As members of the Armed Forces, veterans took an oath to support and defend the Constitution against all enemies, foreign and domestic. Even though the current partisan landscape is not the product of any deliberate activity, at least not in the sense of some grand conspiracy, it is still a threat to our republic. Veterans are the ideal group to respond to this threat, and I believe it is important they do so.
In the armed forces, service members learn to work together for the common good regardless of differences of background, religion or political philosophy. Veterans know that, with the right kind of leadership, it is possible to subordinate parochial interests to accomplish a unified mission. This is precisely the message that veterans can bring to our national political dialogue. By virtue of their service, veterans have a certain credibility as candidates as well. Here is a population of people who have demonstrated by their actions that they are willing to put country in front of self--an ethos sorely absent in many career politicians. Stepping up to run for office is one more opportunity for veterans to support the constitutional processes that make America great. We should encourage veterans to embrace this challenge, especially in districts where a majority party monopoly deprives voters of credible opposition candidates.

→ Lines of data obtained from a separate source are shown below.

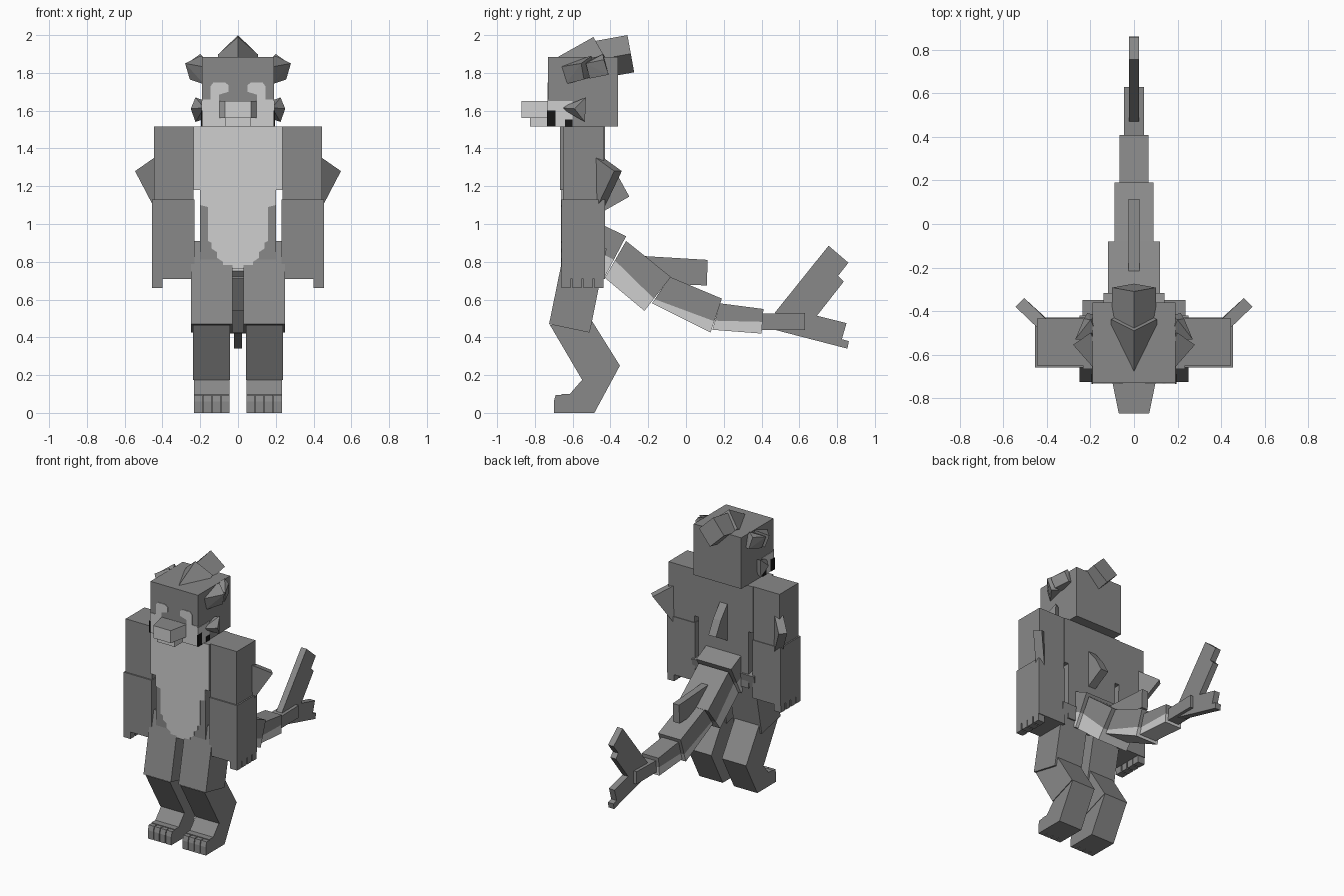
import bpy, bmesh
from mathutils import Vector

cube = bpy.data.objects.get("Cube")
if cube:
    bpy.data.objects.remove(cube, do_unlink=True)


def material(name, v):
    m = bpy.data.materials.new(name)
    m.use_nodes = True
    m.diffuse_color = (v, v, v, 1)
    bsdf = next(n for n in m.node_tree.nodes if n.type == 'BSDF_PRINCIPLED')
    bsdf.inputs["Base Color"].default_value = (v, v, v, 1)
    bsdf.inputs["Roughness"].default_value = 0.9
    return m


GREY = material("mid grey", 0.25)
LIGHT = material("light grey", 0.62)
BLACK = material("black", 0.008)


def finish(name, bm, mat, second=None, rule=None):
    """Turn a bmesh into an object; faces that pass the rule get the second colour."""
    bmesh.ops.recalc_face_normals(bm, faces=bm.faces[:])
    bm.normal_update()
    me = bpy.data.meshes.new(name)
    me.materials.append(mat)
    if second:
        me.materials.append(second)
        for f in bm.faces:
            f.material_index = 1 if rule(f) else 0
    bm.to_mesh(me)
    bm.free()
    ob = bpy.data.objects.new(name, me)
    bpy.context.scene.collection.objects.link(ob)
    return ob


def hull(name, pts, mat=GREY, second=None, rule=None):
    bm = bmesh.new()
    for p in pts:
        bm.verts.new(p)
    res = bmesh.ops.convex_hull(bm, input=bm.verts[:])
    junk = {g for g in res["geom_interior"] if isinstance(g, bmesh.types.BMVert)}
    bmesh.ops.delete(bm, geom=list(junk), context='VERTS')
    bmesh.ops.dissolve_limit(bm, angle_limit=0.02, verts=bm.verts[:], edges=bm.edges[:])
    return finish(name, bm, mat, second, rule)


def box(name, x, y, z, mat=GREY, second=None, rule=None):
    return hull(name, [(a, b, c) for a in x for b in y for c in z], mat, second, rule)


def extrude(name, pts, lo, hi, axis='x', mat=GREY, cut=None):
    """Extrude a (y, z) profile along x, or an (x, z) profile along y.
    cut = two profile points; everything below that line becomes light."""
    def place(p, d):
        return (d, p[0], p[1]) if axis == 'x' else (p[0], d, p[1])
    bm = bmesh.new()
    a = [bm.verts.new(place(p, lo)) for p in pts]
    b = [bm.verts.new(place(p, hi)) for p in pts]
    bm.faces.new(a)
    bm.faces.new(b[::-1])
    for i in range(len(pts)):
        j = (i + 1) % len(pts)
        bm.faces.new((a[i], b[i], b[j], a[j]))
    if not cut:
        return finish(name, bm, mat)
    p, q = (Vector(place(c, 0)) for c in cut)
    n = Vector((0, -(q.z - p.z), q.y - p.y))
    bmesh.ops.bisect_plane(bm, geom=bm.verts[:] + bm.edges[:] + bm.faces[:], plane_co=p, plane_no=n)
    return finish(name, bm, mat, LIGHT, lambda f: (f.calc_center_median() - p).dot(n) < 0)


def mirrored(half):
    return half + [(-x, z) for x, z in reversed(half) if x > 0]


def is_front(f):
    return f.normal.y < -0.9


# Head, snout and jaw
box("head", (-.19, .19), (-.73, -.36), (1.515, 1.885))
hull("snout", [(s * w, y, z) for s in (-1, 1) for w, y in ((.10, -.725), (.07, -.87)) for z in (1.56, 1.65)],
     LIGHT, GREY, lambda f: f.normal.z > .9)
box("jaw", (-.07, .07), (-.825, -.725), (1.515, 1.565), LIGHT)

# Pale face marking
face = [(0, 1.515), (.19, 1.515), (.19, 1.66), (.145, 1.66), (.145, 1.73), (.13, 1.75), (.07, 1.75),
        (.05, 1.735), (.05, 1.70), (.10, 1.685), (.10, 1.65), (0, 1.65)]
extrude("face_marking", mirrored(face), -.734, -.729, 'y', LIGHT)


# Head crest: two diamond-section bars, given by their ridge line
def crest(name, start, end, r):
    a, b = Vector((0, *start)), Vector((0, *end))
    d = (b - a).normalized()
    down = Vector((0, d.z, -d.y)) * r
    side = Vector((r, 0, 0))
    hull(name, [p + o for p in (a, b) for o in (Vector(), down + side, down - side, down * 2)])


crest("crest_front", (-.677, 1.885), (-.49, 1.99), .105)
crest("crest_back", (-.53, 1.96), (-.31, 2.0), .1)

# Torso
box("chest", (-.235, .235), (-.667, -.43), (1.18, 1.515), GREY, LIGHT, is_front)
box("abdomen", (-.2, .2), (-.655, -.43), (.77, 1.18))
belly = [(0, .77), (.08, .77), (.08, .80), (.11, .82), (.11, .85), (.14, .87), (.14, .90), (.16, .91),
         (.16, 1.09), (.2, 1.10), (.2, 1.18), (0, 1.18)]
extrude("belly_marking", mirrored(belly), -.661, -.654, 'y', LIGHT)
box("belly_underside", (-.09, .09), (-.655, -.43), (.765, .771), LIGHT)
extrude("back_fin", [(-.45, 1.36), (-.355, 1.245), (-.30, 1.145), (-.45, 1.06)], -.03, .03)

# Paired parts
for side, s in (("left", 1), ("right", -1)):
    def at(pts):
        return [(s * x, y, z) for x, y, z in pts]

    def span(a, b):
        return tuple(sorted((s * a, s * b)))

    # Cheek patch, dark marks and cheek tuft
    box(f"{side}_cheek_marking", span(.188, .193), (-.733, -.60), (1.515, 1.65), LIGHT)
    box(f"{side}_mouth_mark", span(.188, .196), (-.736, -.69), (1.515, 1.60), BLACK)
    box(f"{side}_jaw_mark", span(.188, .196), (-.64, -.60), (1.515, 1.552), BLACK)
    hull(f"{side}_cheek_tuft", at([(.18, -.665, 1.615), (.225, -.53, 1.67), (.225, -.535, 1.54),
                                   (.25, -.59, 1.61), (.17, -.55, 1.65), (.17, -.55, 1.56)]))
    # Ear: slanted front panel with a block behind it
    hull(f"{side}_ear_front", at([(.17, -.68, 1.83), (.18, -.64, 1.74), (.28, -.555, 1.85), (.255, -.54, 1.765),
                                  (.20, -.50, 1.89), (.16, -.58, 1.87), (.17, -.50, 1.78)]))
    hull(f"{side}_ear_back", at([(.16, -.53, 1.86), (.27, -.53, 1.85), (.25, -.51, 1.77), (.16, -.51, 1.77),
                                 (.20, -.44, 1.90), (.23, -.435, 1.87), (.215, -.41, 1.79), (.16, -.42, 1.80)]))
    # Arm with fingers along the outer edge
    box(f"{side}_upper_arm", span(.235, .445), (-.65, -.435), (1.13, 1.515))
    box(f"{side}_forearm", span(.23, .455), (-.66, -.43), (.71, 1.13))
    for i in range(4):
        y = -.66 + i * .0585
        box(f"{side}_finger_{i + 1}", span(.40, .455), (y, y + .049), (.66, .715))
    # Elbow fin, a thin plate pointing out and back
    t = .02
    hull(f"{side}_arm_fin", at([(x + k * t, y - k * t, z) for k in (-1, 1) for x, y, z in
                                ((.41, -.47, 1.36), (.525, -.36, 1.28), (.41, -.465, 1.06))]))
    # Leg
    extrude(f"{side}_thigh", [(-.725, .47), (-.51, .425), (-.42, .87), (-.635, .91)], *span(.03, .25))
    extrude(f"{side}_shin", [(-.72, .465), (-.50, .49), (-.35, .25), (-.55, .175)], *span(.042, .237))
    extrude(f"{side}_foot", [(-.55, .175), (-.35, .25), (-.485, 0), (-.66, 0), (-.66, .1), (-.615, .1)],
            *span(.045, .232))
    for i in range(4):
        x = .045 + i * .048
        extrude(f"{side}_toe_{i + 1}", [(-.65, 0), (-.70, 0), (-.70, .06), (-.69, .095), (-.65, .095)],
                *span(x, x + .043))

# Tail segments: side profile, half width, line between grey top and pale underside
tail = [
    ([(-.50, 1.02), (-.43, .99), (-.317, .935), (-.43, .72), (-.50, .75)], .14, ((-.5, .87), (-.38, .81))),
    ([(-.317, .91), (-.08, .72), (-.22, .54), (-.43, .715)], .12, ((-.39, .82), (-.165, .60))),
    ([(-.085, .72), (.19, .605), (.13, .425), (-.18, .58)], .09, ((-.16, .60), (.15, .485))),
    ([(.18, .58), (.41, .55), (.40, .42), (.14, .44)], .067, ((.16, .488), (.41, .482))),
    ([(.40, .525), (.63, .53), (.63, .44), (.40, .44)], .045, None),
]
for i, (profile, w, cut) in enumerate(tail):
    extrude(f"tail_segment_{i + 1}", profile, -w, w, cut=cut)

# Tail fins
extrude("tail_top_fin", [(-.22, .83), (.115, .81), (.11, .675), (-.10, .68)], -.025, .025)
extrude("tail_upper_fluke", [(.47, .53), (.755, .885), (.86, .795), (.805, .725), (.835, .695), (.69, .51),
                             (.6, .46)], -.022, .022)
extrude("tail_lower_fluke", [(.45, .445), (.855, .34), (.862, .38), (.825, .39), (.85, .475), (.63, .53),
                             (.5, .52)], -.022, .022)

Running for office may seem too big a project, but it does not have to be. In 2014, there were no declared opposition candidates in my district until eight months before the election. In districts where there would otherwise be no credible opposition candidates, a veteran running against the majority party can determine the scope of their campaign. In my 2014 race, I decided not to take political contributions, for instance, and I chose where and when to campaign. I maintained 100 percent control of my messaging and themes. In 2016, veteran candidates could determine the scope and intensity of their campaigns in accordance with their own personal circumstances. Such an approach may make victory seem like a long shot, but it is far better for all of us to have a credible opposition candidate on the ballot than to allow a situation where voters essentially have no choice but to vote for the majority candidate or not vote at all. There is still time for veteran candidates to mount a campaign for 2016. Those of us living in districts dominated by one party or the other should find a veteran willing to run for the opposition. For veteran candidates, providing a credible alternative to the majority party is one more opportunity to serve.